What is required
Give back each record precisely, pictures excluded.

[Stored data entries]
|---|

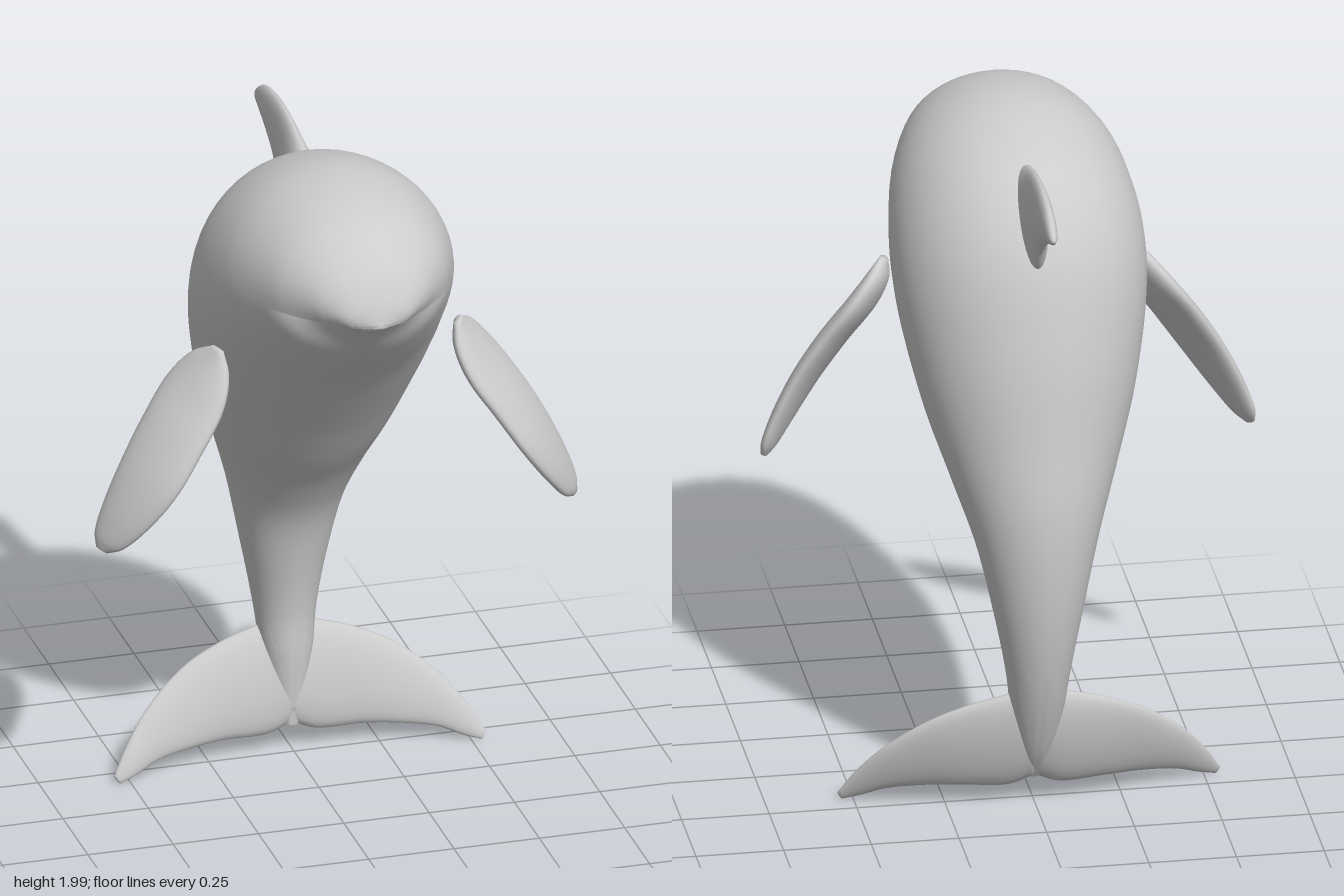
import * as THREE from 'three';
import { toCreasedNormals } from 'three/addons/utils/BufferGeometryUtils.js';

const grey = new THREE.MeshStandardMaterial({ color: 0xcccccc });
const V = (x, y, z) => new THREE.Vector3(x, y, z);

// Plain elliptical ring: list of [angle, inset]
const oval = () => Array.from({ length: 28 }, (_, j) => [(j / 28) * Math.PI * 2, 0]);

// Lofts ellipses between two edge lines. Each section is [edgeA, edgeB, halfThickness];
// n is the thickness direction; ring(A, B, s) gives the angles around section s.
function loft(sections, n, steps, ring = oval, power = 1) {
  const last = sections.length - 1;
  const curves = [
    new THREE.CatmullRomCurve3(sections.map(s => s[0])),
    new THREE.CatmullRomCurve3(sections.map(s => s[1])),
    new THREE.CatmullRomCurve3(sections.map((s, i) => V(s[2], i * 0.1, 0))),
  ];
  const centre = s => s[0].clone().add(s[1]);
  const along = centre(sections[last]).sub(centre(sections[0]));
  const mid = sections[last >> 1];
  const turn = mid[0].clone().sub(mid[1]).cross(n).dot(along);
  const dir = n.clone().normalize().multiplyScalar(turn > 0 ? 1 : -1);
  const pos = [], index = [];
  let count = 0;
  for (let i = -1; i <= steps + 1; i++) {
    const t = Math.pow(Math.min(Math.max(i / steps, 0), 1), power);
    const [A, B, W] = curves.map(c => c.getPoint(t));
    const c = A.clone().add(B).multiplyScalar(0.5);
    const d = A.clone().sub(B).multiplyScalar(0.5);
    const size = i < 0 || i > steps ? 0 : 1; // collapsed rows close the ends
    const pts = ring(A, B, t * last);
    count = pts.length;
    for (const [a, inset] of pts) {
      const p = c.clone().addScaledVector(d, Math.cos(a) * size)
        .addScaledVector(dir, Math.sin(a) * Math.max(W.x, 0) * size);
      pos.push(p.x * (1 - inset * 1.5), p.y, p.z - inset);
    }
  }
  for (let i = 0; i < steps + 2; i++) {
    for (let j = 0; j < count; j++) {
      const a = i * count + j, b = i * count + (j + 1) % count;
      index.push(a, b, a + count, b, b + count, a + count);
    }
  }
  const g = new THREE.BufferGeometry();
  g.setAttribute('position', new THREE.Float32BufferAttribute(pos, 3));
  g.setIndex(index);
  g.computeVertexNormals();
  return g;
}

// Body ring with a step at mouth height, where the lower jaw sits behind the upper lip
function bodyRing(A, B, s) {
  const hy = (A.y - B.y) / 2;
  const c = hy > 1e-4 ? (1.71 - (A.y + B.y) / 2) / hy : -0.5;
  const mouth = Math.acos(THREE.MathUtils.clamp(c, -0.6, 0));
  const depth = 0.035 * (1 - THREE.MathUtils.smoothstep(s, 2.4, 3.4));
  const half = [];
  const N = 14;
  for (let j = 0; j <= N; j++) half.push([mouth * j / N, 0]);
  for (let j = 0; j <= N; j++) half.push([mouth + (Math.PI - mouth) * j / N, depth * (1 - j / N)]);
  const other = half.slice(1, -1).reverse().map(([a, k]) => [-a, k]);
  return half.concat(other);
}

export function createModel() {
  const group = new THREE.Group();
  const add = (name, geometry) => {
    const m = new THREE.Mesh(geometry, grey);
    m.name = name;
    group.add(m);
  };

  // Body, nose to tail: back z, y, belly z, y, half width
  const body = [
    [0.627, 1.715, 0.625, 1.708, 0.01],
    [0.605, 1.78, 0.6, 1.69, 0.09],
    [0.55, 1.86, 0.55, 1.66, 0.16],
    [0.40, 1.96, 0.465, 1.57, 0.25],
    [0.165, 2.0, 0.375, 1.47, 0.315],
    [-0.02, 1.97, 0.28, 1.37, 0.347],
    [-0.2, 1.885, 0.19, 1.26, 0.36],
    [-0.33, 1.73, 0.10, 1.145, 0.345],
    [-0.42, 1.45, 0.0, 1.01, 0.298],
    [-0.465, 1.18, -0.1, 0.885, 0.235],
    [-0.497, 0.945, -0.18, 0.75, 0.175],
    [-0.49, 0.68, -0.225, 0.585, 0.127],
    [-0.455, 0.47, -0.25, 0.42, 0.092],
    [-0.41, 0.32, -0.25, 0.30, 0.075],
    [-0.35, 0.18, -0.255, 0.18, 0.05],
    [-0.29, 0.085, -0.26, 0.085, 0.02],
  ].map(([bz, by, lz, ly, w]) => [V(0, by, bz), V(0, ly, lz), w]);
  add('body', toCreasedNormals(loft(body, V(1, 0, 0), 110, bodyRing, 1.4), 0.8));

  // Back fin: top z, y, bottom z, y, half width
  const dorsal = [
    [-0.10, 1.90, -0.30, 1.62, 0.06],
    [-0.22, 1.937, -0.365, 1.70, 0.036],
    [-0.33, 1.96, -0.41, 1.765, 0.027],
    [-0.45, 1.962, -0.48, 1.815, 0.024],
    [-0.55, 1.942, -0.55, 1.85, 0.02],
    [-0.605, 1.91, -0.595, 1.868, 0.014],
    [-0.626, 1.89, -0.615, 1.876, 0.006],
  ].map(([tz, ty, bz, by, w]) => [V(0, ty, tz), V(0, by, bz), w]);
  add('dorsalFin', loft(dorsal, V(1, 0, 0), 30));

  for (const [side, m] of [['left', 1], ['right', -1]]) {
    // Flipper: centre x, y, z, half chord, half thickness
    const flipper = [
      [0.35, 1.50, 0.19, 0.02, 0.012],
      [0.37, 1.45, 0.178, 0.075, 0.028],
      [0.415, 1.37, 0.185, 0.112, 0.036],
      [0.49, 1.26, 0.21, 0.118, 0.036],
      [0.565, 1.14, 0.227, 0.112, 0.033],
      [0.63, 1.03, 0.218, 0.088, 0.028],
      [0.675, 0.95, 0.2, 0.055, 0.02],
      [0.692, 0.92, 0.19, 0.022, 0.01],
    ].map(([x, y, z, h, w]) => {
      const chord = V(-0.45 * m, -0.2, 0.87).multiplyScalar(h);
      const c = V(x * m, y, z);
      return [c.clone().add(chord), c.clone().sub(chord), w];
    });
    add(side + 'Flipper', loft(flipper, V(0.74 * m, 0.43, 0.48), 36));

    // Tail fluke: upper edge x, y, z, lower edge x, y, z, half thickness
    const fluke = [
      [0, 0.40, -0.35, 0, 0.09, -0.275, 0.045],
      [0.08, 0.37, -0.345, 0.07, 0.063, -0.27, 0.042],
      [0.18, 0.342, -0.333, 0.2, 0.065, -0.26, 0.034],
      [0.3, 0.29, -0.31, 0.3, 0.062, -0.24, 0.027],
      [0.42, 0.2, -0.265, 0.41, 0.048, -0.215, 0.02],
      [0.5, 0.105, -0.218, 0.48, 0.022, -0.192, 0.014],
      [0.545, 0.03, -0.187, 0.53, 0.008, -0.18, 0.006],
    ].map(([ux, uy, uz, lx, ly, lz, w]) => [V(ux * m, uy, uz), V(lx * m, ly, lz), w]);
    add(side + 'Fluke', loft(fluke, V(-0.15 * m, 0.38, 0.91), 36));
  }
  return group;
}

|---|

Result
import * as THREE from 'three';
import { toCreasedNormals } from 'three/addons/utils/BufferGeometryUtils.js';

const grey = new THREE.MeshStandardMaterial({ color: 0xcccccc });
const V = (x, y, z) => new THREE.Vector3(x, y, z);

// Plain elliptical ring: list of [angle, inset]
const oval = () => Array.from({ length: 28 }, (_, j) => [(j / 28) * Math.PI * 2, 0]);

// Lofts ellipses between two edge lines. Each section is [edgeA, edgeB, halfThickness];
// n is the thickness direction; ring(A, B, s) gives the angles around section s.
function loft(sections, n, steps, ring = oval, power = 1) {
  const last = sections.length - 1;
  const curves = [
    new THREE.CatmullRomCurve3(sections.map(s => s[0])),
    new THREE.CatmullRomCurve3(sections.map(s => s[1])),
    new THREE.CatmullRomCurve3(sections.map((s, i) => V(s[2], i * 0.1, 0))),
  ];
  const centre = s => s[0].clone().add(s[1]);
  const along = centre(sections[last]).sub(centre(sections[0]));
  const mid = sections[last >> 1];
  const turn = mid[0].clone().sub(mid[1]).cross(n).dot(along);
  const dir = n.clone().normalize().multiplyScalar(turn > 0 ? 1 : -1);
  const pos = [], index = [];
  let count = 0;
  for (let i = -1; i <= steps + 1; i++) {
    const t = Math.pow(Math.min(Math.max(i / steps, 0), 1), power);
    const [A, B, W] = curves.map(c => c.getPoint(t));
    const c = A.clone().add(B).multiplyScalar(0.5);
    const d = A.clone().sub(B).multiplyScalar(0.5);
    const size = i < 0 || i > steps ? 0 : 1; // collapsed rows close the ends
    const pts = ring(A, B, t * last);
    count = pts.length;
    for (const [a, inset] of pts) {
      const p = c.clone().addScaledVector(d, Math.cos(a) * size)
        .addScaledVector(dir, Math.sin(a) * Math.max(W.x, 0) * size);
      pos.push(p.x * (1 - inset * 1.5), p.y, p.z - inset);
    }
  }
  for (let i = 0; i < steps + 2; i++) {
    for (let j = 0; j < count; j++) {
      const a = i * count + j, b = i * count + (j + 1) % count;
      index.push(a, b, a + count, b, b + count, a + count);
    }
  }
  const g = new THREE.BufferGeometry();
  g.setAttribute('position', new THREE.Float32BufferAttribute(pos, 3));
  g.setIndex(index);
  g.computeVertexNormals();
  return g;
}

// Body ring with a step at mouth height, where the lower jaw sits behind the upper lip
function bodyRing(A, B, s) {
  const hy = (A.y - B.y) / 2;
  const c = hy > 1e-4 ? (1.71 - (A.y + B.y) / 2) / hy : -0.5;
  const mouth = Math.acos(THREE.MathUtils.clamp(c, -0.6, 0));
  const depth = 0.035 * (1 - THREE.MathUtils.smoothstep(s, 2.4, 3.4));
  const half = [];
  const N = 14;
  for (let j = 0; j <= N; j++) half.push([mouth * j / N, 0]);
  for (let j = 0; j <= N; j++) half.push([mouth + (Math.PI - mouth) * j / N, depth * (1 - j / N)]);
  const other = half.slice(1, -1).reverse().map(([a, k]) => [-a, k]);
  return half.concat(other);
}

export function createModel() {
  const group = new THREE.Group();
  const add = (name, geometry) => {
    const m = new THREE.Mesh(geometry, grey);
    m.name = name;
    group.add(m);
  };

  // Body, nose to tail: back z, y, belly z, y, half width
  const body = [
    [0.627, 1.715, 0.625, 1.708, 0.01],
    [0.605, 1.78, 0.6, 1.69, 0.09],
    [0.55, 1.86, 0.55, 1.66, 0.16],
    [0.40, 1.96, 0.465, 1.57, 0.25],
    [0.165, 2.0, 0.375, 1.47, 0.315],
    [-0.02, 1.97, 0.28, 1.37, 0.347],
    [-0.2, 1.885, 0.19, 1.26, 0.36],
    [-0.33, 1.73, 0.10, 1.145, 0.345],
    [-0.42, 1.45, 0.0, 1.01, 0.298],
    [-0.465, 1.18, -0.1, 0.885, 0.235],
    [-0.497, 0.945, -0.18, 0.75, 0.175],
    [-0.49, 0.68, -0.225, 0.585, 0.127],
    [-0.455, 0.47, -0.25, 0.42, 0.092],
    [-0.41, 0.32, -0.25, 0.30, 0.075],
    [-0.35, 0.18, -0.255, 0.18, 0.05],
    [-0.29, 0.085, -0.26, 0.085, 0.02],
  ].map(([bz, by, lz, ly, w]) => [V(0, by, bz), V(0, ly, lz), w]);
  add('body', toCreasedNormals(loft(body, V(1, 0, 0), 110, bodyRing, 1.4), 0.8));

  // Back fin: top z, y, bottom z, y, half width
  const dorsal = [
    [-0.10, 1.90, -0.30, 1.62, 0.06],
    [-0.22, 1.937, -0.365, 1.70, 0.036],
    [-0.33, 1.96, -0.41, 1.765, 0.027],
    [-0.45, 1.962, -0.48, 1.815, 0.024],
    [-0.55, 1.942, -0.55, 1.85, 0.02],
    [-0.605, 1.91, -0.595, 1.868, 0.014],
    [-0.626, 1.89, -0.615, 1.876, 0.006],
  ].map(([tz, ty, bz, by, w]) => [V(0, ty, tz), V(0, by, bz), w]);
  add('dorsalFin', loft(dorsal, V(1, 0, 0), 30));

  for (const [side, m] of [['left', 1], ['right', -1]]) {
    // Flipper: centre x, y, z, half chord, half thickness
    const flipper = [
      [0.35, 1.50, 0.19, 0.02, 0.012],
      [0.37, 1.45, 0.178, 0.075, 0.028],
      [0.415, 1.37, 0.185, 0.112, 0.036],
      [0.49, 1.26, 0.21, 0.118, 0.036],
      [0.565, 1.14, 0.227, 0.112, 0.033],
      [0.63, 1.03, 0.218, 0.088, 0.028],
      [0.675, 0.95, 0.2, 0.055, 0.02],
      [0.692, 0.92, 0.19, 0.022, 0.01],
    ].map(([x, y, z, h, w]) => {
      const chord = V(-0.45 * m, -0.2, 0.87).multiplyScalar(h);
      const c = V(x * m, y, z);
      return [c.clone().add(chord), c.clone().sub(chord), w];
    });
    add(side + 'Flipper', loft(flipper, V(0.74 * m, 0.43, 0.48), 36));

    // Tail fluke: upper edge x, y, z, lower edge x, y, z, half thickness
    const fluke = [
      [0, 0.40, -0.35, 0, 0.09, -0.275, 0.045],
      [0.08, 0.37, -0.345, 0.07, 0.063, -0.27, 0.042],
      [0.18, 0.342, -0.333, 0.2, 0.065, -0.26, 0.034],
      [0.3, 0.29, -0.31, 0.3, 0.062, -0.24, 0.027],
      [0.42, 0.2, -0.265, 0.41, 0.048, -0.215, 0.02],
      [0.5, 0.105, -0.218, 0.48, 0.022, -0.192, 0.014],
      [0.545, 0.03, -0.187, 0.53, 0.008, -0.18, 0.006],
    ].map(([ux, uy, uz, lx, ly, lz, w]) => [V(ux * m, uy, uz), V(lx * m, ly, lz), w]);
    add(side + 'Fluke', loft(fluke, V(-0.15 * m, 0.38, 0.91), 36));
  }
  return group;
}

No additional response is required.